[RECORDS SHOWN]

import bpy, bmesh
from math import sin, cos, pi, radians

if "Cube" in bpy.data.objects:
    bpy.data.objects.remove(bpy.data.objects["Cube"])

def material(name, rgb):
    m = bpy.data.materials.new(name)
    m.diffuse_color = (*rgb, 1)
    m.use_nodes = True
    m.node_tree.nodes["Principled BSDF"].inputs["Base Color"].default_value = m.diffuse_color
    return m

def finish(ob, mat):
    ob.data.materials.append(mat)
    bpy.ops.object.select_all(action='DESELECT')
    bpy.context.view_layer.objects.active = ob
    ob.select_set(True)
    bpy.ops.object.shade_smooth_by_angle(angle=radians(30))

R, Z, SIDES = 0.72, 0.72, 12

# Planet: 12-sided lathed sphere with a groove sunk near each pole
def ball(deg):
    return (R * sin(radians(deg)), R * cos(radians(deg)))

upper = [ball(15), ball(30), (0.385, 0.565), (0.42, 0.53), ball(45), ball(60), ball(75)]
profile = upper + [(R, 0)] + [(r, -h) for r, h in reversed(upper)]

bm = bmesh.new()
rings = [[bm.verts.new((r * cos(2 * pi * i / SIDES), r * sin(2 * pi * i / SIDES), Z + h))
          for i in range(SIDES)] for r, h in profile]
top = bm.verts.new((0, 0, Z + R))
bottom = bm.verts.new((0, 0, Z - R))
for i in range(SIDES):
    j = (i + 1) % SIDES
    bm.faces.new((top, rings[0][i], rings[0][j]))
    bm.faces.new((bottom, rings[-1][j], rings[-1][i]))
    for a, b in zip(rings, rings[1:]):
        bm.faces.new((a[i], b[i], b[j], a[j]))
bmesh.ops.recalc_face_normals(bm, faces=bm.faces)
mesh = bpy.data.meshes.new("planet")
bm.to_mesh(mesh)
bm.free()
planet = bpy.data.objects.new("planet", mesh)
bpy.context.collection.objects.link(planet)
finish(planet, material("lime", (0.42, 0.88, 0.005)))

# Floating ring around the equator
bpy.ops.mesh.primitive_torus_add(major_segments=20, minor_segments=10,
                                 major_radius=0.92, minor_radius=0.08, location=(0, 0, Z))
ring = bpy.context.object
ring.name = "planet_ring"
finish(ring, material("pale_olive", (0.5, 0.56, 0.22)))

[/RECORDS SHOWN]

▶ **TASK PROMPT**:
Set down only the lines running from the line with "bm.to_mesh(mesh)" to the end of the entries above, both included, exactly as they stand.

▶ **SOLUTION FOR THIS PROBLEM**:
bm.to_mesh(mesh)
bm.free()
planet = bpy.data.objects.new("planet", mesh)
bpy.context.collection.objects.link(planet)
finish(planet, material("lime", (0.42, 0.88, 0.005)))

# Floating ring around the equator
bpy.ops.mesh.primitive_torus_add(major_segments=20, minor_segments=10,
                                 major_radius=0.92, minor_radius=0.08, location=(0, 0, Z))
ring = bpy.context.object
ring.name = "planet_ring"
finish(ring, material("pale_olive", (0.5, 0.56, 0.22)))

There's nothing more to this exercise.